1781 Articles of Confederation, which recognized the "sovereignty, freedom, and indepen- dence" of each state, and to the Kentucky any chance he would have to and Virginia Resolutions of 1798 and 1799, tread a precarious path, satisfying the radi- which stated the controversial opinion that the Constitution was a "compact" between But to stand cals at home, maintaining Jackson's friend- One Nation, Divisible the states, each of which had the right to pass on the
Congress should refrain runaway slaves. compromise plan in a the capture and return of who sensed was packed with citizens would be Clay's swan song. The old Kentuckian was nothing less that the occasion than magnificent. In his rich voice he called for reason. to complain if He urged Southerners not the state of California rejected be abolished in And he demanded of Northerners: "What do you want, you who reside in the free states? Have you not your desire in California? And in
outset, the Republicans were a sectional party section. — but theirs was They drew sessed much of the nation's food supply, railroads. The Republicans could lose the entire states and still South and to all afford to of the border win national power. The time was approaching when it would be possible bind the North and West together in a trated Free Soilers, disaffected Democrats and reformed Know-Nothings oppose the the fore. In the meantime, thousands of ery's very
and extinguished the last sparks of Sumter's barracks fire, Anderson ordered his ing for the night. From the Battery at Charleston and their fire, too; only the 10-inch mortars left in action, Sumter on the morning of April 13, 1861. As flame and smoke engulfed shells an hour into Sumter. spectators wept for many women its defenders. same time to cease fir- The Confederates reduced Harbor, 5,000 soldiers and civilians watch the bombardment of Fort the Federal bastion, at the
Douglas Bast, Scoper House Museum W — — t Clarysville Inn. — Allegany — Cumberland Historical Society. George G. Meade David C. Cole, Fort Meade Museum. Hagerstown- Washington County Historical Mu Inc. Fort — seum. Sharpsburg Antietam National Battlefield t enter Ma^a, hu\eth Boston Boston Public Library.
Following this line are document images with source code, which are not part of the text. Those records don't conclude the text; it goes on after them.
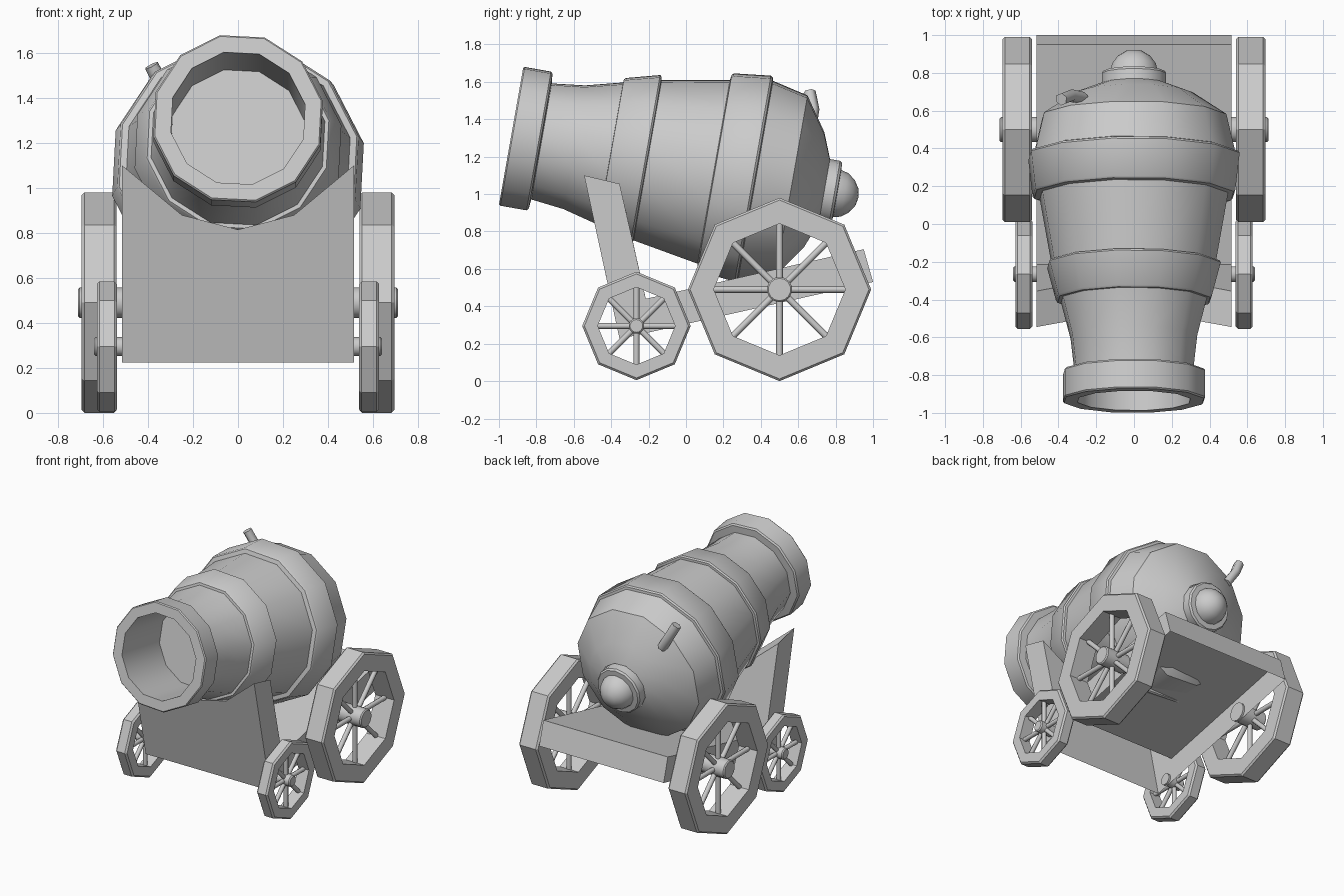
import bpy, bmesh, math
from mathutils import Vector

if "Cube" in bpy.data.objects:
    bpy.data.objects.remove(bpy.data.objects["Cube"])


def finish(name, bm, angle=None):
    bmesh.ops.remove_doubles(bm, verts=bm.verts, dist=1e-5)
    bmesh.ops.recalc_face_normals(bm, faces=bm.faces)
    me = bpy.data.meshes.new(name)
    bm.to_mesh(me)
    bm.free()
    ob = bpy.data.objects.new(name, me)
    bpy.context.collection.objects.link(ob)
    if angle:
        bpy.ops.object.select_all(action='DESELECT')
        ob.select_set(True)
        bpy.context.view_layer.objects.active = ob
        bpy.ops.object.shade_smooth_by_angle(angle=math.radians(angle))
    return ob


def lathe(bm, profile, origin, axis, up, n, offset=0.0, closed=False):
    """Revolve (distance along axis, radius) pairs about an axis."""
    origin, axis, up = (Vector(v).normalized() if i else Vector(v)
                        for i, v in enumerate((origin, axis, up)))
    side = axis.cross(up)
    rings = []
    for t, r in profile:
        rings.append([bm.verts.new(origin + axis * t + r * (
            up * math.cos(offset + math.tau * k / n) + side * math.sin(offset + math.tau * k / n)))
            for k in range(n)])
    pairs = list(zip(rings, rings[1:]))
    if closed:
        pairs.append((rings[-1], rings[0]))
    for a, b in pairs:
        for k in range(n):
            j = (k + 1) % n
            bm.faces.new((a[k], a[j], b[j], b[k]))


# Barrel with bore, three bands, rounded breech and knob, tilted 10 degrees
tilt = math.radians(10)
axis = (0, math.cos(tilt), -math.sin(tilt))
up = (0, math.sin(tilt), math.cos(tilt))
muzzle = (0, -0.935, 1.31)
barrel = [(0.45, 0), (0.45, 0.305), (0, 0.305), (0, 0.378), (0.008, 0.385),
          (0.15, 0.385), (0.16, 0.375), (0.165, 0.322), (0.342, 0.343), (0.54, 0.395),
          (0.541, 0.413), (0.552, 0.422), (0.728, 0.470), (0.738, 0.462), (0.741, 0.445),
          (1.10, 0.510), (1.105, 0.540), (1.115, 0.549), (1.312, 0.572), (1.323, 0.564),
          (1.328, 0.546), (1.523, 0.50), (1.646, 0.318), (1.70, 0.18)]
bm = bmesh.new()
lathe(bm, barrel, muzzle, axis, up, 12, math.radians(-12))
finish("barrel", bm, 35)

bm = bmesh.new()
knob = [(1.66, 0.175), (1.755, 0.175), (1.768, 0.165), (1.77, 0.128), (1.81, 0.118),
        (1.85, 0.088), (1.878, 0.045), (1.886, 0)]
lathe(bm, knob, muzzle, axis, up, 14)
finish("breech_knob", bm, 35)

# Bent fuse on the breech
curve = bpy.data.curves.new("fuse", 'CURVE')
curve.dimensions = '3D'
curve.bevel_depth = 0.034
curve.bevel_resolution = 1
curve.use_fill_caps = True
spline = curve.splines.new('POLY')
spline.points.add(2)
for p, co in zip(spline.points, [(-0.27, 0.665, 1.35), (-0.335, 0.68, 1.45), (-0.385, 0.66, 1.545)]):
    p.co = (*co, 1)
bpy.context.collection.objects.link(bpy.data.objects.new("fuse", curve))

# Carriage: slanted front board with cradle cut plus sloping bed, open underneath
bm = bmesh.new()
cols = []
for x, d in [(-0.515, 0), (-0.25, 0.22), (0, 0.285), (0.25, 0.22), (0.515, 0)]:
    pts = [(-0.355, 0.225), (-0.545 + 0.217 * d, 1.10 - d), (-0.355 + 0.23 * d, 1.055 - d),
           (-0.215, 0.44), (0.95, 0.705), (1.0, 0.53)]
    cols.append([bm.verts.new((x, y, z)) for y, z in pts])
for a, b in zip(cols, cols[1:]):
    for k in range(5):
        bm.faces.new((a[k], a[k + 1], b[k + 1], b[k]))
bm.faces.new(cols[0])
bm.faces.new(cols[-1])
finish("carriage", bm)


# Octagonal spoked wheels on both sides
def wheel(name, s, y, z, R, r_in, x0, x1, hub_r, hub0, hub1, spoke_r):
    o, ax, upv = (0, y, z), (s, 0, 0), (0, 0, 1)
    b = 0.012
    bm = bmesh.new()
    lathe(bm, [(x0, r_in), (x0, R - b), (x0 + b, R), (x1 - b, R), (x1, R - b), (x1, r_in)],
          o, ax, upv, 8, closed=True)
    finish(name + "_rim", bm)
    bm = bmesh.new()
    lathe(bm, [(hub0, 0), (hub0, hub_r), (hub1 - 0.008, hub_r), (hub1, hub_r - 0.008), (hub1, 0)],
          o, ax, upv, 14)
    finish(name + "_hub", bm, 35)
    bm = bmesh.new()
    xm = s * (x0 + x1) / 2
    for k in range(8):
        a = math.tau * k / 8
        lathe(bm, [(0, spoke_r), (r_in + 0.02, spoke_r)], (xm, y, z),
              (0, math.cos(a), math.sin(a)), (1, 0, 0), 8)
    finish(name + "_spokes", bm, 50)


for s, label in ((1, "right"), (-1, "left")):
    wheel("rear_wheel_" + label, s, 0.5, 0.49, 0.49, 0.352, 0.54, 0.695, 0.068, 0.50, 0.712, 0.018)
    wheel("front_wheel_" + label, s, -0.265, 0.295, 0.29, 0.207, 0.538, 0.628, 0.042, 0.50, 0.64, 0.016)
Punt IV oninionwealth ol Mas. partment and Rare Bool. Room. chusetts, State Library; Francis A ountway Library, Har( < vard Medical School: Cadets Military Muse thia English, Sally